year-old Soviet seaman,
one of four who have
avoided return to Russia, tells an interpreter
before the Senate
Internal Security Subcommittee that he is
certain at least two of
five Soviet seamen did
not want to return
home. Solovyev says
that although he got
away, all he wants
right now is a gun for
SSIP1- SS'IIEEI.IE PHOTO
these- things preliminary to convictions
and indictments. Now the witnesses
whom they call defy the Commission
and say that it is unconstitutional.
That particular Supreme Court eleei-
sion has produced ominous consequences. As a result we hael two senators introduce bills — Senator Bridges
anel Senator McCarthy — which would
amend the Smith Act to make it
apparent that Congress eliel neit mean
to pre-empt the field when it comes to
Mr. Morris indicated that, particularly since the Attorney General has
supported the Subcommittee's view,
legislation woulel remeely this defective situation in the very near future.
Mr. Doherty called attention to a
witness who hael recently appeared
before the Subcommittee, a Newark
chemist, Thomas Black. "He testified
that he hael been a Soviet agent for a
good many years largely due to a fear
of assassination — to pressure put on
him by Soviet agents," said Mr.
Doherty, outlining that Black bad
started out as a Communist, but came
to hate communism. "After he gave
his testimony he was fired from bis
Taking note of the fact that Black's
job had been restored to him since
that time through the efforts of Mr.
Morris's subcommittee, Mr. Doherty
asked, "That raises a larger question.
How far can we tmst former Soviet
agents — former Communists who say
they have recanted? How many of
them have actually recanted?"
"Well, it's a surprising thing," re-
plie-el Mr. Morris. "In the first place,
Black's immeeliate employer, Percy
Heeley, said at all times that he was
going to stand by Black. The difficulty
came when the Atlas Refining Company of Newark, New Jersey, saiel that
they did not want him in the plant.
The Subcommittee feels, however,
that an adequate solution has been
reached through a decision whereby
Black, if he gets security clearance
from the Army, Navy, and Air Force
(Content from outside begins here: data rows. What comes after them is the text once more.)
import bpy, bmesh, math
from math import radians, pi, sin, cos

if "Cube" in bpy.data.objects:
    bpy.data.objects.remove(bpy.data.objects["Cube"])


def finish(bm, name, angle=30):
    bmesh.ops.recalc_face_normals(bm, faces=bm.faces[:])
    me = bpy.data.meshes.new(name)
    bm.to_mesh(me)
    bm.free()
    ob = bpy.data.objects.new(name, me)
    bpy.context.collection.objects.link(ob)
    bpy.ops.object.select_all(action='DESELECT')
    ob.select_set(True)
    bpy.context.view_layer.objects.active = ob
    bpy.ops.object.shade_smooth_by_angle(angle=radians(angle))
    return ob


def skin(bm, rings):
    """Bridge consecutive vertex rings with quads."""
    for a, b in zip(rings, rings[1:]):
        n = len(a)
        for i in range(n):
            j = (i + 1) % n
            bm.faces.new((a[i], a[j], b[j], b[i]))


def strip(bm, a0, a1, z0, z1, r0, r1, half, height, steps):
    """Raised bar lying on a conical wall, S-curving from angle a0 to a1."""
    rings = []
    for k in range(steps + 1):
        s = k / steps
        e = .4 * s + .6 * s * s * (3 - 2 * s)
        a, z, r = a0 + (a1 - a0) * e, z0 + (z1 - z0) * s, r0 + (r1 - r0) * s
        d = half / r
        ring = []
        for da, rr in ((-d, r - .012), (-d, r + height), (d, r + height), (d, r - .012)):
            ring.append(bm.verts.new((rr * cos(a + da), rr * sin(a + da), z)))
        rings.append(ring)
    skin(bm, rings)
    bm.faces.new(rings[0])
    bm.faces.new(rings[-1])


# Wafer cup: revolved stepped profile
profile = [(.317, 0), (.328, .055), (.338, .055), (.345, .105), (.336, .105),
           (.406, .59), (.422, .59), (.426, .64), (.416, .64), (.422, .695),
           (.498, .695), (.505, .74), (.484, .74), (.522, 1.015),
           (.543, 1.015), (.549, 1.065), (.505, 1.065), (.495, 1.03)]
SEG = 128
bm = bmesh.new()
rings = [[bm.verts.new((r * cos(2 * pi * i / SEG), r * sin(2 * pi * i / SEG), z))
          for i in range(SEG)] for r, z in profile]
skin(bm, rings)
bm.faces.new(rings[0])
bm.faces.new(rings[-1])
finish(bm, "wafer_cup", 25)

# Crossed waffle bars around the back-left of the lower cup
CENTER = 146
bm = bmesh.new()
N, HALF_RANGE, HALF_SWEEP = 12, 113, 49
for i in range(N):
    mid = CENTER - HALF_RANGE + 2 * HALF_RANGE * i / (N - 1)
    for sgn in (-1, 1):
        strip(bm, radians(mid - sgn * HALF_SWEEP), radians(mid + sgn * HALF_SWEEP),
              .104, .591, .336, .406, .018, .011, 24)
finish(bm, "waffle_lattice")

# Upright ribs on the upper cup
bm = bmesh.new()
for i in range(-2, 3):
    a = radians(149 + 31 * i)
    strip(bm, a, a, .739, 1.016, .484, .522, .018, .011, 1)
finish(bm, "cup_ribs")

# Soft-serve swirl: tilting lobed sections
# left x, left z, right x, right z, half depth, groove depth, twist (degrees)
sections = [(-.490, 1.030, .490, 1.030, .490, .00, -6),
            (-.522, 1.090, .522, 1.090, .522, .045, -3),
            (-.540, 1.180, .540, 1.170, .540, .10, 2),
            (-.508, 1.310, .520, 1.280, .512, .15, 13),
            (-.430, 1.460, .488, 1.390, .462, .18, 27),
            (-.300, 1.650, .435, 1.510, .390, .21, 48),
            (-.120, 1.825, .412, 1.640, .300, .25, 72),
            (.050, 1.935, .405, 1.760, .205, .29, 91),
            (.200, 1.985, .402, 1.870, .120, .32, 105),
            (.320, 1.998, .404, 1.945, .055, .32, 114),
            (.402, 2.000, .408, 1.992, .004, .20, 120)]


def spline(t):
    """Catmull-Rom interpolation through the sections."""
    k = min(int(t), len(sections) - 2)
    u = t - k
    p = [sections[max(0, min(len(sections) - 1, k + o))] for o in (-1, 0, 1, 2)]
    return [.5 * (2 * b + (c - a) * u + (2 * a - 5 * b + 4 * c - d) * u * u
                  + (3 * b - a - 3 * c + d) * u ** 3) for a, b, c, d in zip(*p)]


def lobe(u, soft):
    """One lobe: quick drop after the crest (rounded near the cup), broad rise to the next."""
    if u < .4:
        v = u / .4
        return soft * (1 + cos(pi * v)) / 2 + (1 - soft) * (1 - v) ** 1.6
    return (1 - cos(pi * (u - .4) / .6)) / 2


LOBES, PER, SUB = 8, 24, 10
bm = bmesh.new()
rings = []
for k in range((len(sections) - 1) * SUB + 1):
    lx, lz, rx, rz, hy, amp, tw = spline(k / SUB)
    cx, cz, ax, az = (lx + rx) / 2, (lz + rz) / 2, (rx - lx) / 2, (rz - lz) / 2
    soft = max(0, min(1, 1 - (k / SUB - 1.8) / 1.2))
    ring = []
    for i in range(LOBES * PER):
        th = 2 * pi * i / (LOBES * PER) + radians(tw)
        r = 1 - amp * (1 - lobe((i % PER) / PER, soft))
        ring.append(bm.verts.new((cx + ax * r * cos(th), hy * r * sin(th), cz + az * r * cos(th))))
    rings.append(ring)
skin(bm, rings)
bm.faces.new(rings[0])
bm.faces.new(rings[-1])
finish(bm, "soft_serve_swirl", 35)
— who have government eontraets
with the Atlas Refining Company —
WIDK WiU.l.l. PHOTO
Wasilii Kowalew ond his wife Nino display a torn
shirt after testifying April 25 that they believe
five Soviet seamen who suddenly gave up U. S.
asylum and returned to Russia were kidnaped by
Soviet agents. The Kowalews, Russian emigres,
said the shirt, which was found with blood around
the tear, was worn by one of the men the day
before he disappeared.